ANN ARBOR -- In a matter of minutes, Fitzgerald Toussaint learned about his own character.
When he ran a red light in Ann Arbor early on a Saturday morning in July, he didn't realize the impact that one decision could make on him and on his status with the Michigan football program. When he was pulled over by the police, that's when he realized everything was about to change.
"It was definitely an educational experience," said Toussaint, a tailback for the Wolverines. "Guys my age, they think they know everything until they get in trouble. That day got me. It really showed me a lot of things about my character.
"I made a bad decision. I let my team down. I wasn't trustworthy. I wasn't accountable."
Toussaint wouldn't elaborate on the details of the morning of July 21, when he was arrested in Ann Arbor on a charge of operating a vehicle while intoxicated. Tuesday at Schembechler Hall, the junior spoke to the media for the first time this fall about his suspension from the team and his preparation for returning to the lineup.
"It was tough," Toussaint said of the last six weeks. "I let my team down and I let my family down. I've been trying to build back everything."
Michigan coach Brady Hoke announced Monday that Toussaint and Frank Clark, who has a hearing Tuesday on a second-degree felony charge of home invasion, were reinstated for Saturday's game against Air Force at Michigan Stadium.
Toussaint missed the first week of preseason practices after his arrest, but Hoke announced Aug. 12 that Toussaint and Clark would rejoin the Wolverines for practices.
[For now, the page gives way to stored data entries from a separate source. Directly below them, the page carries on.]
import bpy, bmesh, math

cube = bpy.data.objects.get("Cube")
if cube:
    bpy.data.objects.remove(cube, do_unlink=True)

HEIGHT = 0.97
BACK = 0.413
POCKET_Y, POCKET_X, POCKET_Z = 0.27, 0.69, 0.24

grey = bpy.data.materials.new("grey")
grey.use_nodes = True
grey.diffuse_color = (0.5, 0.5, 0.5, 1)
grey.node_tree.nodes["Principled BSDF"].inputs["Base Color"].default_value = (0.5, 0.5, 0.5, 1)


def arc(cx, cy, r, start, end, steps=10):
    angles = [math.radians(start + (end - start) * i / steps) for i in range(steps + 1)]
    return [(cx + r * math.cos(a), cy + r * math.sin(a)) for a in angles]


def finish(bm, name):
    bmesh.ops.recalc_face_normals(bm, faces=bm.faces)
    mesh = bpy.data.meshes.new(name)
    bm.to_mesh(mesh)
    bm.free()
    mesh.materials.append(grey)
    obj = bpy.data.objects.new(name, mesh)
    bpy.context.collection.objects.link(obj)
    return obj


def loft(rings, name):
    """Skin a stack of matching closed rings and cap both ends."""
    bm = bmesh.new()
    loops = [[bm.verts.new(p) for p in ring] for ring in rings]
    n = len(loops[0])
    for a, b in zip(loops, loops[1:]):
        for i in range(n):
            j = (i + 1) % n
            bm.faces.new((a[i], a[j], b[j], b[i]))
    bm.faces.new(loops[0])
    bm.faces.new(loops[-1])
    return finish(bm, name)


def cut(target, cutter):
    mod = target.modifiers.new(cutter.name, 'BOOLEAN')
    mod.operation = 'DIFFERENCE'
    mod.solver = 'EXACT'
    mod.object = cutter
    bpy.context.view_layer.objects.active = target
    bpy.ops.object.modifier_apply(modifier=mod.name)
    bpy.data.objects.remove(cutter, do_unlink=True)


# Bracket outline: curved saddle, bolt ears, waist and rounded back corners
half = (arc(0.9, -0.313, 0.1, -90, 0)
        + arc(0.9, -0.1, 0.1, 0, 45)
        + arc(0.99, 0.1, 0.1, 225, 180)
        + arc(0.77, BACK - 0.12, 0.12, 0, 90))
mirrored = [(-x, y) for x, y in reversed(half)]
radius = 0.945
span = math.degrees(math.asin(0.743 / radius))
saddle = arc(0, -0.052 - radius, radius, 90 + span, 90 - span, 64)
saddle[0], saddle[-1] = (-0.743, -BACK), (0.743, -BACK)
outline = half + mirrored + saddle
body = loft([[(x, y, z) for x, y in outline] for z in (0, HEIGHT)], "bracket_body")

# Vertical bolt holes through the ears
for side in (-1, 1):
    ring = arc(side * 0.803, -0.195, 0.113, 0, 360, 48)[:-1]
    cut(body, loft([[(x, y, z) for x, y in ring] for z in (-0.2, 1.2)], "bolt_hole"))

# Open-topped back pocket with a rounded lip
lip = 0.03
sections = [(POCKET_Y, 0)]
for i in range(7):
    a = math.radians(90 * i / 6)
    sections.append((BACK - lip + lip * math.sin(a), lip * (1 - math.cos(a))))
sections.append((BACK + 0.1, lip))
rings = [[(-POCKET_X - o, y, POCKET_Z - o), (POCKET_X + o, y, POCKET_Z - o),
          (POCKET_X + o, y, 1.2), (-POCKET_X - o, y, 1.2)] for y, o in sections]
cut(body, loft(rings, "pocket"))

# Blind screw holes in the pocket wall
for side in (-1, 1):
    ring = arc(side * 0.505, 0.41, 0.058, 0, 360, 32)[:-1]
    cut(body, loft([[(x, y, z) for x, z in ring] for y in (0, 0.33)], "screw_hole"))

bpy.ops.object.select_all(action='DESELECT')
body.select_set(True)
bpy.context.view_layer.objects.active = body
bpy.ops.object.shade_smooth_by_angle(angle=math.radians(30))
Four days before last Saturday's season opener against Alabama, Toussaint pled guilty to a misdemeanor charge of operating a vehicle while visibly impaired -- a lesser charge than the original citation of operating a vehicle while intoxicated. The day before a 41-14 loss to Alabama, Hoke said in a statement that Toussaint and Clark would not travel to Texas for the season opener.
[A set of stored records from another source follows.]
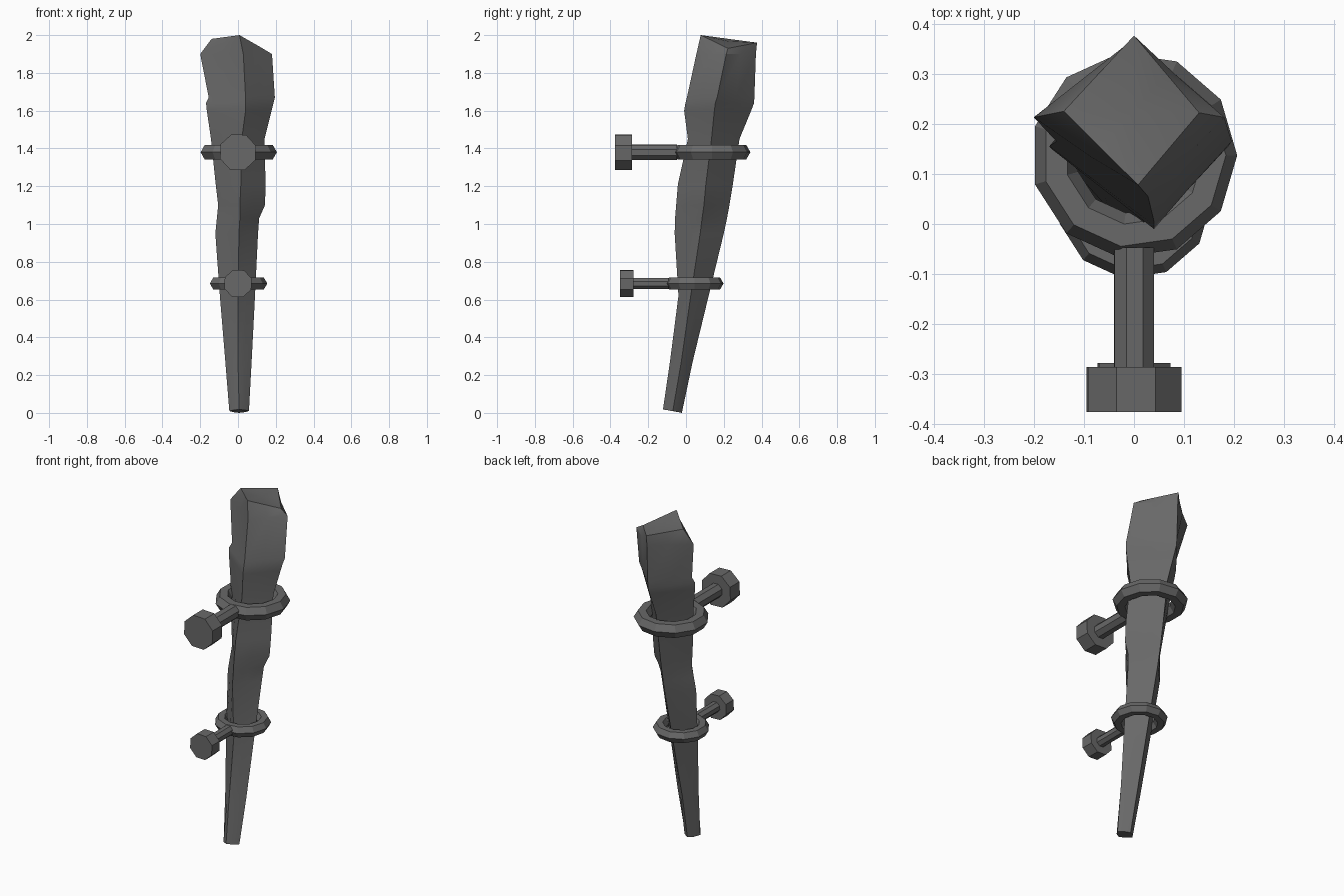
import bpy, bmesh, math
from mathutils import Matrix, Vector

if "Cube" in bpy.data.objects:
    bpy.data.objects.remove(bpy.data.objects["Cube"])

iron = bpy.data.materials.new("dark_grey")
iron.diffuse_color = (0.14, 0.14, 0.14, 1)
iron.use_nodes = True
iron.node_tree.nodes["Principled BSDF"].inputs["Base Color"].default_value = iron.diffuse_color


def finish(bm, name):
    bmesh.ops.recalc_face_normals(bm, faces=bm.faces[:])
    mesh = bpy.data.meshes.new(name)
    bm.to_mesh(mesh)
    bm.free()
    mesh.materials.append(iron)
    ob = bpy.data.objects.new(name, mesh)
    bpy.context.collection.objects.link(ob)
    return ob


# Shaft: leaning, roughly carved diamond section; mid points round off the foot
def section(left, front, right, back, bulge=1.0):
    c = [Vector(p) for p in (left, front, right, back)]
    mid = sum(c, Vector()) / 4
    pts = []
    for i in range(4):
        half = (c[i] + c[(i + 1) % 4]) / 2
        pts += [c[i], mid + (half - mid) * bulge]
    return pts


# z, left x, right x, front-edge x, front y, side y, back y
rows = [
    (0.27, -0.067, 0.072, 0.00, -0.085, -0.025, 0.035),
    (0.62, -0.096, 0.090, 0.00, -0.040, 0.025, 0.120),
    (0.95, -0.120, 0.106, 0.005, -0.060, 0.075, 0.200),
    (1.03, -0.112, 0.112, 0.01, -0.058, 0.085, 0.217),
    (1.10, -0.105, 0.143, 0.01, -0.052, 0.095, 0.230),
    (1.21, -0.118, 0.146, 0.015, -0.043, 0.105, 0.248),
    (1.45, -0.143, 0.140, 0.02, 0.010, 0.135, 0.283),
    (1.60, -0.165, 0.178, 0.04, -0.010, 0.150, 0.345),
    (1.64, -0.169, 0.188, 0.04, -0.003, 0.155, 0.360),
    (1.67, -0.155, 0.195, 0.04, 0.005, 0.165, 0.362),
    (1.90, -0.200, 0.180, 0.028, 0.055, 0.213, 0.370),
]
sections = [section((-0.046, -0.07, 0.01), (0.006, -0.122, 0.018),
                    (0.058, -0.07, 0.01), (0.006, -0.022, 0.0), 1.22)]
for z, xl, xr, xf, yf, ym, yb in rows:
    sections.append(section((xl, ym, z), (xf, yf, z), (xr, ym, z), (0, yb, z)))
# chipped top
sections.append(section((-0.14, 0.225, 1.98), (0.008, 0.078, 2.0),
                        (0.13, 0.222, 1.93), (0.0, 0.376, 1.96)))

bm = bmesh.new()
rings = [[bm.verts.new(p) for p in s] for s in sections]
for a, b in zip(rings, rings[1:]):
    for i in range(8):
        j = (i + 1) % 8
        bm.faces.new((a[i], a[j], b[j], b[i]))
bm.faces.new(rings[0])
# roof fan closes the uneven top
peak = bm.verts.new(sum((v.co for v in rings[-1]), Vector()) / 8)
for i in range(8):
    bm.faces.new((rings[-1][i], rings[-1][(i + 1) % 8], peak))
shaft = finish(bm, "shaft")
shaft.select_set(True)
bpy.context.view_layer.objects.active = shaft
bpy.ops.object.shade_smooth_by_angle(angle=math.radians(35))


# Holder rings: eleven-sided, hexagonal tube with a ridge outward
def holder_ring(name, y, z, outer, tube, n=11, m=6):
    bm = bmesh.new()
    loops = []
    for i in range(n):
        a = 2 * math.pi * i / n
        loop = []
        for k in range(m):
            t = 2 * math.pi * k / m
            r = outer - tube + tube * math.cos(t)
            loop.append(bm.verts.new((r * math.cos(a), y + r * math.sin(a),
                                      z + tube * math.sin(t))))
        loops.append(loop)
    for i in range(n):
        p, q = loops[i], loops[(i + 1) % n]
        for k in range(m):
            l = (k + 1) % m
            bm.faces.new((p[k], q[k], q[l], p[l]))
    finish(bm, name)


# Straight eight-sided bar along y
def bar(name, y0, y1, z, radius):
    bm = bmesh.new()
    bmesh.ops.create_cone(
        bm, cap_ends=True, segments=8, radius1=radius, radius2=radius,
        depth=y1 - y0,
        matrix=Matrix.Translation((0, (y0 + y1) / 2, z))
        @ Matrix.Rotation(math.pi / 2, 4, 'X')
        @ Matrix.Rotation(math.radians(20), 4, 'Z'))
    finish(bm, name)


# Upper bracket, then lower bracket
for label, ring_y, z, outer, tube, rod, head, h0, h1 in (
    ("upper", 0.137, 1.38, 0.206, 0.045, 0.043, 0.101, -0.375, -0.285),
    ("lower", 0.045, 0.685, 0.155, 0.036, 0.032, 0.077, -0.35, -0.277),
):
    holder_ring(label + "_ring", ring_y, z, outer, tube)
    bar(label + "_rod", h1 - 0.02, ring_y - outer + tube / 2, z, rod)
    bar(label + "_wall_mount", h0, h1, z, head)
"It wasn't a surprise," Toussaint said of the suspension. "I kind of knew I messed up, and I was ready to face the consequences."
Since his return, has Toussaint refocused his energy?
"He's always been a hard worker, no matter what the circumstances are," cornerback J.T. Floyd said prior to the season opener against Alabama. "He's been a guy that's always came in, worked his tail off, and gave everything he had."
While Toussaint is listed as Michigan's No. 1 running back on the depth chart against Air Force, neither Hoke nor offensive coordinator Al Borges would say whether a decision has been made to start Toussaint.
"I'm going to go out there every day and work, day by day, to try to earn it back," Toussaint said.
Likewise, neither Borges nor Hoke would commit to saying if Toussaint would have been a factor in the run game in last weekend's 41-14 loss to Alabama, in which the Wolverines ran for only 69 yards on 29 carries -- Vincent Smith led Michigan with 33 yards on 13 carries. Last season, Toussaint had a breakout season, running for 1,041 yards on 187 carries, with nine touchdowns.
"We've got another back," Borges said. "We'll see how it goes during the week but it's good to have him back. We'll see how we want to play him now."
But last weekend, Toussaint said the hardest thing for him was watching the Wolverines struggle against Alabama. At the home of Bacari Alexander, an assistant coach with the men's basketball team, he said he became emotional while watching the Crimson Tide manhandle the Wolverines.
Because of one decision, there was nothing Toussaint could do to help his team that night.
"It was tough," Toussaint said. "I was emotional. I'd let my team down.
"I wished I was out there, playing with them."
Contact Rachel Lenzi at: email@example.com, 419-724-6510 or on Twitter @RLenziBlade.